ESC with modified wiring

Time for a brief science interlude! Most people know the theory behind how a helicopter flies: the main rotor blades spin and force air downwards, this in turn causes lift which allows the helicopter to leave the ground. As the rotor spins, the body of the helicopter has the tendency to want to rotate in the opposite direction … not a problem when on the ground as the friction between the skids, or wheels, and the ground stop the body from rotating. Once off the ground, without a tail rotor the helicopter would be totally unstable and uncontrollable. The tail rotor spins and creates a flow of air sideways to balance the helicopter body’s desire to rotate. Now consider twin rotor helicopters like the Chinook. These have no tail rotor but keep the body stable by having one main rotor spinning clockwise and the other spinning anti-clockwise … the overall effect being to create lift without the helicopter body spinning out of control. Multiply this by two and you have the quadcopter. In this case, to keep the rotational forces in balance, two rotors spin clockwise and two spin anti-clockwise. Generally this is configured as in the diagram below with the arrow being the direction of forward flight:

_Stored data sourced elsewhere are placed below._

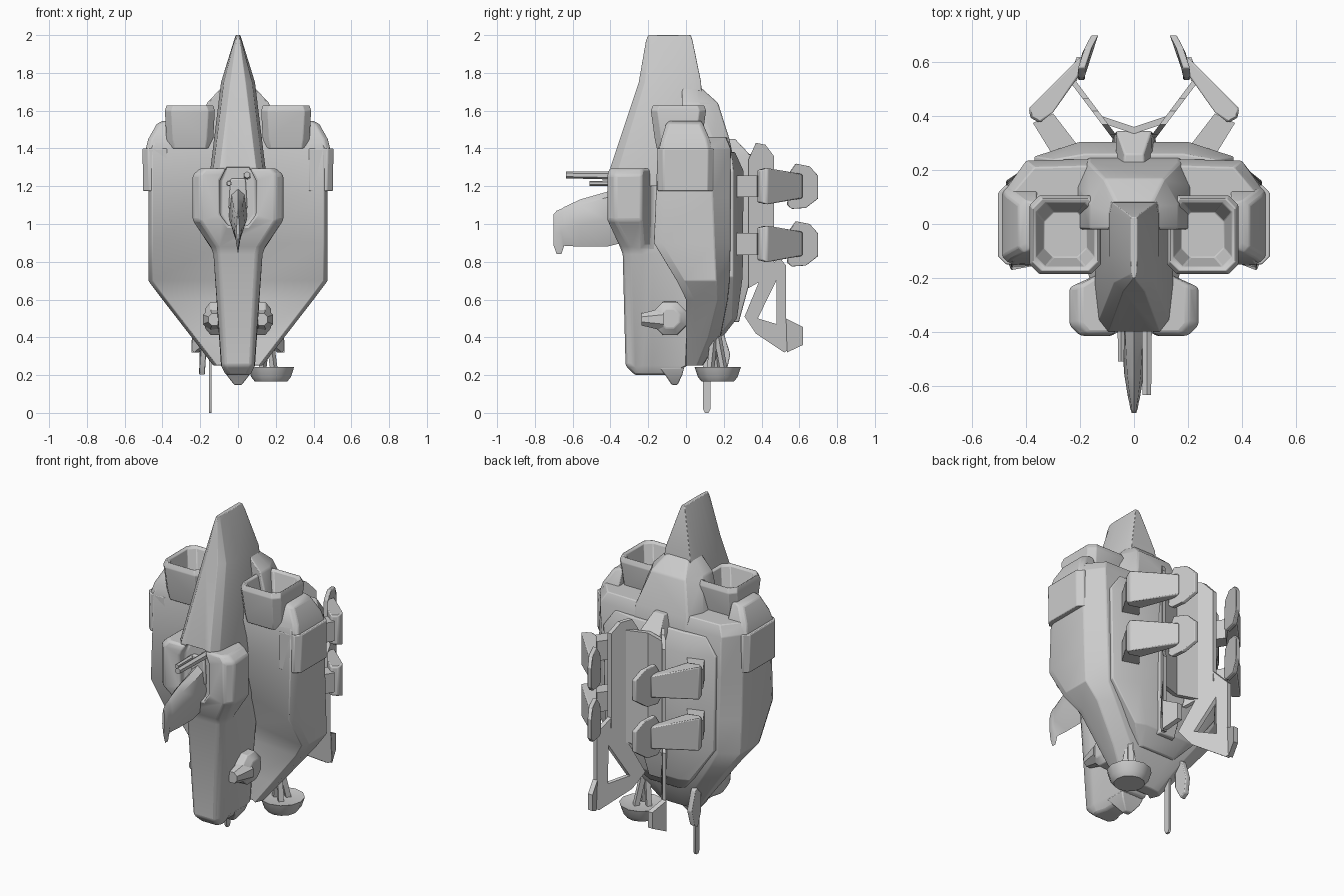
import bpy, bmesh, math
from mathutils import Vector

if "Cube" in bpy.data.objects:
    bpy.data.objects.remove(bpy.data.objects["Cube"])


def finish(bm, name, mirror=False, bevel=0.0, cutter=None):
    bmesh.ops.recalc_face_normals(bm, faces=bm.faces)
    me = bpy.data.meshes.new(name)
    bm.to_mesh(me)
    bm.free()
    ob = bpy.data.objects.new(name, me)
    bpy.context.collection.objects.link(ob)
    if cutter:
        b = ob.modifiers.new("cut", "BOOLEAN")
        b.operation, b.object = "DIFFERENCE", cutter
    if mirror:
        ob.modifiers.new("mirror", "MIRROR")
    if bevel:
        b = ob.modifiers.new("bevel", "BEVEL")
        b.width, b.segments, b.limit_method = bevel, 2, "ANGLE"
        b.angle_limit = math.radians(28)
    bpy.ops.object.select_all(action="DESELECT")
    ob.select_set(True)
    bpy.context.view_layer.objects.active = ob
    bpy.ops.object.shade_smooth_by_angle(angle=math.radians(32))
    return ob


def add_loft(bm, rings):
    vs = [[bm.verts.new(p) for p in r] for r in rings]
    n = len(vs[0])
    for a, b in zip(vs, vs[1:]):
        for i in range(n):
            j = (i + 1) % n
            bm.faces.new((a[i], a[j], b[j], b[i]))
    bm.faces.new(vs[0])
    bm.faces.new(vs[-1])


def loft(name, *lofts, **kw):
    bm = bmesh.new()
    for rings in lofts:
        add_loft(bm, rings)
    return finish(bm, name, **kw)


def sym(z, half):
    """Closed ring at height z from its right half."""
    return [(x, y, z) for x, y in half] + [(-x, y, z) for x, y in reversed(half)]


def prism(pts, off):
    return [pts, [tuple(Vector(p) + Vector(off)) for p in pts]]


def sheet(profile, fx, t=0.024):
    """Thin bent plate: y-z outline, x follows fx(y)."""
    return [[(fx(y) + s * t / 2, y, z) for y, z in profile] for s in (-1, 1)]


def bar(p, q, r, n=4, r2=None):
    p, q = Vector(p), Vector(q)
    rot = (q - p).to_track_quat("Z", "Y")
    circ = [Vector((math.cos(a), math.sin(a), 0)) for a in
            [2 * math.pi * (i + 0.5) / n for i in range(n)]]
    return [[c + rot @ (k * s) for k in circ] for c, s in ((p, r), (q, r2 or r))]


# Chest recess cutter
octo = [(-.095, 1.05), (-.05, .99), (.05, .99), (.095, 1.05),
        (.095, 1.23), (.06, 1.3), (-.06, 1.3), (-.095, 1.23)]
cut = loft("recess_cutter", prism([(x, -.6, z) for x, z in octo], (0, .235, 0)))
cut.hide_render = True
cut.display_type = "WIRE"

# Central fuselage: z, front half-width, front y, half-width, flank y, back half-width, back y
body = [(.2, .05, -.27, .065, -.24, .05, -.1), (.25, .07, -.32, .09, -.28, .08, .01),
        (.84, .1, -.335, .13, -.29, .12, .02), (.88, .11, -.35, .145, -.3, .12, .02),
        (1.02, .2, -.415, .24, -.375, .12, .02), (1.26, .2, -.415, .24, -.375, .12, .02),
        (1.295, .17, -.405, .2, -.37, .12, .02)]
loft("fuselage", [sym(z, [(a, y), (w, f), (w, min(-.23, f + .14)), (b, min(-.18, f + .2)), (b, k)])
                  for z, a, y, w, f, b, k in body], bevel=.012, cutter=cut)
# Upright nose with a rounded front
nose = [(1.2, .1, -.38, .145, -.22, .1), (1.3, .095, -.4, .145, -.22, .1),
        (1.75, .04, -.25, .09, -.12, .08), (1.97, .01, -.212, .022, -.12, .035),
        (2.0, .005, -.2, .012, -.12, .025)]
loft("nose", [sym(z, [(a, y), (.3 * a + .7 * w, y * .75 + m * .25), (w, m), (w, k * .5), (w * .9, k)])
              for z, a, y, w, m, k in nose], bevel=.008, cutter=cut)
# Hood behind the nose
hood = [(1.73, .08, .04, .06, .07), (1.64, .165, .07, .11, .17), (1.45, .21, .14, .17, .23),
        (1.38, .22, .17, .17, .245), (1.1, .2, .18, .16, .25)]
loft("rear_hood", [sym(z, [(w, -.02), (w, m), (b, k)]) for z, w, m, b, k in hood], bevel=.008)
# Chin foot under the body
loft("chin_foot", [sym(.24, [(.075, -.14), (.075, -.01)]), sym(.2, [(.06, -.11), (.06, -.02)]),
                   sym(.148, [(.02, -.075), (.02, -.045)])], bevel=.006)

# Wide shell: z, inner front y, side x, front y, side back y, back corner x, back y
shell = [(.25, .02, .13, 0, .06, .1, .085), (.4, .03, .245, 0, .12, .17, .18),
         (.6, .04, .4, 0, .17, .31, .22), (.7, .03, .475, -.05, .16, .37, .23),
         (.9, -.03, .475, -.172, .15, .38, .235), (1.15, -.1, .475, -.16, .14, .39, .235),
         (1.4, -.14, .475, -.15, .13, .4, .235), (1.46, -.13, .455, -.12, .11, .37, .21)]
loft("main_shell", [sym(z, [(.08, i), (s - .02, f), (s, f + .045), (s, b), (c, y), (c * .5, y + .005)])
                    for z, i, s, f, b, c, y in shell], bevel=.005)
# Raised back plate
back = [(.41, .12, .1, .2), (.5, .2, .14, .27), (.72, .36, .2, .3), (1.28, .37, .2, .305), (1.38, .3, .18, .26)]
loft("back_plate", [sym(z, [(w, .15), (w, min(.25, y - .02)), (b, y)]) for z, w, b, y in back], bevel=.005)

# Shoulder blocks
def box_ring(z, x0, x1, y0, y1, c=.02):
    return [(x0, y0, z), (x1 - c, y0, z), (x1, y0 + c, z), (x1, y1 - c, z), (x1 - c, y1, z), (x0, y1, z)]

loft("shoulder_block", [box_ring(1.175, .375, .503, -.15, .145, .03),
                        box_ring(1.4, .375, .505, -.15, .145, .03)], mirror=True, bevel=.005)
loft("shoulder_cap", [box_ring(1.39, .36, .49, -.145, .14), box_ring(1.45, .36, .475, -.13, .125),
                      box_ring(1.53, .36, .43, -.105, .09), box_ring(1.545, .36, .4, -.09, .08)],
     mirror=True, bevel=.006)

# Hollow air intakes
def intake_ring(z, hx, hy):
    c = .035
    pts = [(-hx + c, -hy), (hx - c, -hy), (hx, -hy + c), (hx, hy - c),
           (hx - c, hy), (-hx + c, hy), (-hx, hy - c), (-hx, -hy + c)]
    return [(.255 + x, -.04 + y, z) for x, y in pts]

loft("intake", [intake_ring(1.4, .118, .115), intake_ring(1.45, .124, .125), intake_ring(1.6, .132, .146),
                intake_ring(1.63, .122, .134), intake_ring(1.62, .108, .118), intake_ring(1.49, .08, .085)],
     mirror=True, bevel=.004)

# Rear spine and the plate tying the two rear plates together
loft("rear_spine", [sym(.48, [(.1, .1), (.05, .28)]), sym(.7, [(.12, .2), (.07, .34)]),
                    sym(1.36, [(.07, .2), (.065, .345)]), sym(1.45, [(.04, .2), (.035, .26)])], bevel=.006)
tie = [(0, .335), (.12, .375), (.12, .4), (0, .36)]
loft("rear_tie_plate", prism([(x, y, .7) for x, y in tie], (0, 0, .67)), mirror=True)

# Angled rear plates with open-frame lower fins
arm_x = lambda y: .1 + (min(y, .535) - .36) * .75 - max(0, y - .535) * .4
loft("rear_plate", sheet([(.33, 1.34), (.37, 1.43), (.42, 1.42), (.465, 1.36), (.465, .76),
                          (.4, .7), (.33, .66)], arm_x), mirror=True)
loft("fin_frame",
     sheet([(.465, .86), (.53, .78), (.53, .46), (.48, .46), (.478, .7)], arm_x),
     sheet([(.43, .8), (.478, .8), (.478, .7), (.38, .5), (.31, .51)], arm_x),
     sheet([(.31, .51), (.38, .5), (.48, .47), (.53, .5), (.535, .33), (.52, .32), (.37, .42)], arm_x),
     sheet([(.53, .5), (.62, .455), (.62, .36), (.535, .32)], arm_x, .03), mirror=True)

# Paired side pods: strut, pod and foot at two heights
pod = [(.35, .375, .085), (.385, .395, .085), (.39, .43, .1), (.2, .62, .065), (.19, .57, .065), (.3, .415, .1)]
foot = [(.535, -.1), (.545, .07), (.58, .12), (.655, .105), (.7, .055), (.7, -.065), (.635, -.115), (.56, -.12)]
for tag, z in (("upper", 1.2), ("lower", .895)):
    strut = [(.2, .28), (.28, .22), (.375, .375), (.3, .41)]
    loft(tag + "_pod_strut", prism([(x, y, z - .058) for x, y in strut], (0, 0, .116)), mirror=True)
    loft(tag + "_pod", [[(x, y, z + s * h) for x, y, h in pod] for s in (-1, 1)], mirror=True, bevel=.008)
    loft(tag + "_pod_foot", sheet([(y, z + h) for y, h in foot],
                                  lambda y: .195 - max(0, y - .61) * .55, .026), mirror=True, bevel=.004)

# Side bulbs with short snouts
def bulb_ring(x, r):
    return [(x, -.085 + r * math.cos(a), .5 + r * math.sin(a))
            for a in [math.pi * (i + .5) / 4 for i in range(8)]]

loft("side_bulb", [bulb_ring(.06, .097), bulb_ring(.145, .095), bulb_ring(.175, .055)], mirror=True, bevel=.005)
loft("bulb_snout", bar((.125, -.12, .495), (.125, -.235, .495), .065, 8, .035), mirror=True)

# Front blade
blade = [(-.34, .05, .9, 1.2), (-.42, .046, .88, 1.17), (-.56, .036, .88, 1.13), (-.645, .022, .885, 1.09),
         (-.66, .018, .84, 1.08), (-.685, .014, .84, 1.07), (-.702, .008, .89, 1.05)]
loft("front_blade", [[(0, y, a), (w, y, .45 * a + .55 * b - .02), (w * .7, y, b - .03), (0, y, b),
                      (-w * .7, y, b - .03), (-w, y, .45 * a + .55 * b - .02)] for y, w, a, b in blade])
# Twin guns
loft("long_gun", bar((.048, -.3, 1.255), (.048, -.635, 1.26), .022, 6, .018))
loft("short_gun", bar((-.048, -.3, 1.215), (-.048, -.51, 1.215), .016, 6, .013))
loft("gun_mount", prism([(-.05, -.38, 1.08), (.05, -.38, 1.08), (.04, -.38, 1.24), (-.04, -.38, 1.24)],
                        (0, .1, 0)), bevel=.008)

# Dish on struts under the right side
def dish_ring(z, r):
    return [(.175 + r * math.cos(a), .168 + r * math.sin(a), z)
            for a in [2 * math.pi * i / 12 for i in range(12)]]

loft("dish", [dish_ring(.165, .085), dish_ring(.19, .105), dish_ring(.242, .122), dish_ring(.235, .09)])
loft("dish_struts", bar((.19, .2, .23), (.165, .165, .42), .02), bar((.19, .13, .23), (.165, .15, .42), .02),
     bar((.13, .165, .23), (.15, .15, .4), .02))

# Hanging antenna blade and leaf fin on the left
loft("antenna_blade", prism([(-.153, .09, .36), (-.153, .13, .36), (-.153, .13, .02),
                             (-.153, .12, .0), (-.153, .1, .0), (-.153, .09, .02)], (.014, 0, 0)))
loft("leaf_fin", [[(x, .14, .46), (x, .2, .42), (x, .235, .31), (x - .006, .215, .22),
                   (x - .006, .18, .2), (x, .14, .28)] for x in (-.2, -.17)], bevel=.005)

So, adding the last piece of information to what I learned earlier about swapping the outer wires on the ESC … motors 1 & 4 are wired one way and motors 2 & 3 have the outer wires swapped over … simples! I later found out that you can wire all the motors the same and then program the ESC’s to rotate the motor whichever way you see fit. I preferred to have the motors rotating correctly without any fudging via software so I made sure the wiring was completed correctly in the first place.

Step one was to feed the motor wires through the rotor arm, slide some heat shrink tubing over the ends then solder the wires to the ESC.

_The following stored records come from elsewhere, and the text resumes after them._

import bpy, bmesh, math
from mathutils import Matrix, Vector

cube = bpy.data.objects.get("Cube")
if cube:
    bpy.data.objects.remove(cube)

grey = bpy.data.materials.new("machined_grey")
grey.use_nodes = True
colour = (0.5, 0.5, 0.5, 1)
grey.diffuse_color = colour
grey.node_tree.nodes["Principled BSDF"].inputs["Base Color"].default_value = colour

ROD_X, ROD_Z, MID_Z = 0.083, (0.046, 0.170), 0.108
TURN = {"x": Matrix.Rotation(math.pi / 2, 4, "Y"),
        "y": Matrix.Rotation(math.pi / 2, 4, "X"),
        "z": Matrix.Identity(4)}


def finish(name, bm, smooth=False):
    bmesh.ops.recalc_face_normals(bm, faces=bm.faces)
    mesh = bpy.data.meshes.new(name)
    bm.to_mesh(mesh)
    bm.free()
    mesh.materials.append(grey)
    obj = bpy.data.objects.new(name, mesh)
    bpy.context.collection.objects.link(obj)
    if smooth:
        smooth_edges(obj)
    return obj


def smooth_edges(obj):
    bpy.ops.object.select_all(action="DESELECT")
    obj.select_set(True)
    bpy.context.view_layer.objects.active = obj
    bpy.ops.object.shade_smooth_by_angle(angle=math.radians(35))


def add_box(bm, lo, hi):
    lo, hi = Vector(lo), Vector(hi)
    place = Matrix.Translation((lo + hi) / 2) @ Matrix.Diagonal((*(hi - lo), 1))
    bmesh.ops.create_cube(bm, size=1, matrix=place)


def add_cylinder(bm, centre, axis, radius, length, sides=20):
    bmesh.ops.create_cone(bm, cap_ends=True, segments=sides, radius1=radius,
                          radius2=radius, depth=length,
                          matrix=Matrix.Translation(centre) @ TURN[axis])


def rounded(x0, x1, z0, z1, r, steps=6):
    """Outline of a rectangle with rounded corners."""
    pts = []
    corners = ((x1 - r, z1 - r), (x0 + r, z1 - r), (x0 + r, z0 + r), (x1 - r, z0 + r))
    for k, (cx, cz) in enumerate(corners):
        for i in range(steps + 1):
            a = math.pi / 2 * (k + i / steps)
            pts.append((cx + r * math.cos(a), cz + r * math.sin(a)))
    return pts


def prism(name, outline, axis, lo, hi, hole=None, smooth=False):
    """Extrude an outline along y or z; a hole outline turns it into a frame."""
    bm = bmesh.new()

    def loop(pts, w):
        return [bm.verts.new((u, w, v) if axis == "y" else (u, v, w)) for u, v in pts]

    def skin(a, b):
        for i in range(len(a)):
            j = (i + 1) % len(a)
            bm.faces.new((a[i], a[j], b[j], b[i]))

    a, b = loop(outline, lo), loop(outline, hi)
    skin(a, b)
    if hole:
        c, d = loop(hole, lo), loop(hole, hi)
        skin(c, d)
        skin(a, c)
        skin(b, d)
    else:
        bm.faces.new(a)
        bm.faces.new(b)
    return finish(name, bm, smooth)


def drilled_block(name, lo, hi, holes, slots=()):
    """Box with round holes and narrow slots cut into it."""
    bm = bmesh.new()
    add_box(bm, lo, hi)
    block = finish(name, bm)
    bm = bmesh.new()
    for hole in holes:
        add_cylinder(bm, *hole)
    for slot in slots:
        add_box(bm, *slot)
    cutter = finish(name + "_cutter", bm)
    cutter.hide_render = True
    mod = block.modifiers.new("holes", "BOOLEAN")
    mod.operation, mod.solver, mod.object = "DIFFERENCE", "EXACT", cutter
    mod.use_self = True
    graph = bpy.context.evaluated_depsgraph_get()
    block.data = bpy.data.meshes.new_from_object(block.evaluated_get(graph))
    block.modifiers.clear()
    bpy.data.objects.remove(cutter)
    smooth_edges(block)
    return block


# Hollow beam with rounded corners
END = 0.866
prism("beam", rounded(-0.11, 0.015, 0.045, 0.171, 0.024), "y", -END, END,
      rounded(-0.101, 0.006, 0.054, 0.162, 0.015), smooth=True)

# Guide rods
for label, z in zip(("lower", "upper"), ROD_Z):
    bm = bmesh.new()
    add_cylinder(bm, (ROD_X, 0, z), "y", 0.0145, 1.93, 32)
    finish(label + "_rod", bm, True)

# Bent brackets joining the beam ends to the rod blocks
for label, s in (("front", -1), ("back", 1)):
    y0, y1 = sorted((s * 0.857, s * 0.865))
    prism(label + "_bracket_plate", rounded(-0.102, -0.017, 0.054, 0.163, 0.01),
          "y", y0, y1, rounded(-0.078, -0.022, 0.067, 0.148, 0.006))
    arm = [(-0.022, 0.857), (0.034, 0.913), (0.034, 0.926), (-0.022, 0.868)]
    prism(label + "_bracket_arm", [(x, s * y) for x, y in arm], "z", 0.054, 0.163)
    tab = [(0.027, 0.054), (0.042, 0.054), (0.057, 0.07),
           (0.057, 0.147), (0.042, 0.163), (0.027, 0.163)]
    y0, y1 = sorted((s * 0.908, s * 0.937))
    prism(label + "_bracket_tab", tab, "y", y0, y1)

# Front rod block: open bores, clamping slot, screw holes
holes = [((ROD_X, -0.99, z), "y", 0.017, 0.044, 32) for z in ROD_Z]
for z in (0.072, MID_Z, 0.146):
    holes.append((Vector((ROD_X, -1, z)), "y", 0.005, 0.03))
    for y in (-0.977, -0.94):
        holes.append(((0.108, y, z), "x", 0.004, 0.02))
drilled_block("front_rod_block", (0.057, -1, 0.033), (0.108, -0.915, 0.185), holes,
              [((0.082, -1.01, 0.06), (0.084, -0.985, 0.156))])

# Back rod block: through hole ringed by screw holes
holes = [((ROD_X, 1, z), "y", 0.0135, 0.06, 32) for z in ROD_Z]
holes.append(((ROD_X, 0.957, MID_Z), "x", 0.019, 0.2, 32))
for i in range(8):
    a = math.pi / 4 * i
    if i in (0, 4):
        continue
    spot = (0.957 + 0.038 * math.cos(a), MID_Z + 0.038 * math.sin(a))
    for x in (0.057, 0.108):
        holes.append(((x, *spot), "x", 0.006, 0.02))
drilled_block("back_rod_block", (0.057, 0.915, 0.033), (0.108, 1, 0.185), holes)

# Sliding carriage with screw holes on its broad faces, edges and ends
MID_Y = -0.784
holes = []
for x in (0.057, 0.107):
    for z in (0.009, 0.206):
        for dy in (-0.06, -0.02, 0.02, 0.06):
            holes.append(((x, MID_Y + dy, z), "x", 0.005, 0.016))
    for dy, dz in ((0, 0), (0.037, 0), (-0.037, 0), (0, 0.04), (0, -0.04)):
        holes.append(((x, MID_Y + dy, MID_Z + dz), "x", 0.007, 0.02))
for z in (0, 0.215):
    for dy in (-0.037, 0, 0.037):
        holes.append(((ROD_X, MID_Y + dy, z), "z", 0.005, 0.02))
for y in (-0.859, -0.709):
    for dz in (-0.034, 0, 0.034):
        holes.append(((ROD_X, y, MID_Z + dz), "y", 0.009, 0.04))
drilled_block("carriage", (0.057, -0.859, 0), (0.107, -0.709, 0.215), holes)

Then the heat shrink was slid over the soldered joints and shrunk into place using a hot air gun.

Finally a small pad of self adhesive foam was stuck to the back of the ESC and it was loosely cable tied to the rotor arm to allow some resilience to the inevitable vibration that a spinning rotor causes. The power and control wires were fed along the arm ready to be attached to the FC.

Et voila, all four rotor arms ready to be attached to the main central chassis and four motor/ESC combinations ready to be connected to the FC.

So it begins …

Before I start I think I’d better clarify a few points:

  • A quadcopter is a drone but a drone is not necessarily a quadcopter … much like a Hoover is a vacuum cleaner but not all vacuum cleaners are Hoovers!
  • According to the Cambridge dictionary a drone is “an aircraft without a pilot that is controlled by someone on the ground”. Unfortunately a lot of people see a drone as synonymous with an aircraft used for dropping bombs or for covert surveillance . However, a lot of people get fun (and enjoy the challenge of) racing drones, some people just enjoy flying them and I’m sure everyone has seen some of the stunning aerial footage that has begun to appear in films (without the use of CGI) and TV programmes courtesy of drones.
  • A quadcopter has four rotor blades (quad meaning four). Hexa (6) & Octo (8) ‘copters are also available, should you so desire.

S0 that out of the way, why build a quadcopter? Well, I’ve had a bit of a fascination for quadcopters for some time but they seemed to fall into two categories … toys or ridiculously expensive machines used by ‘professionals’. That was until I received issue 10 of HackSpace magazine and saw the image on the front cover …

… there’s that word again … drone!

I read the article and realised that it wasn’t as expensive or as complicated (Yeah right!  The basics are straight forward but dig a little deeper and you discover a world of acronyms and technology … right up my street then I guess) as I’d first thought and, to cut a long story short, I bit the bullet and ordered a bucket full of goodies online ready to start my new adventure ….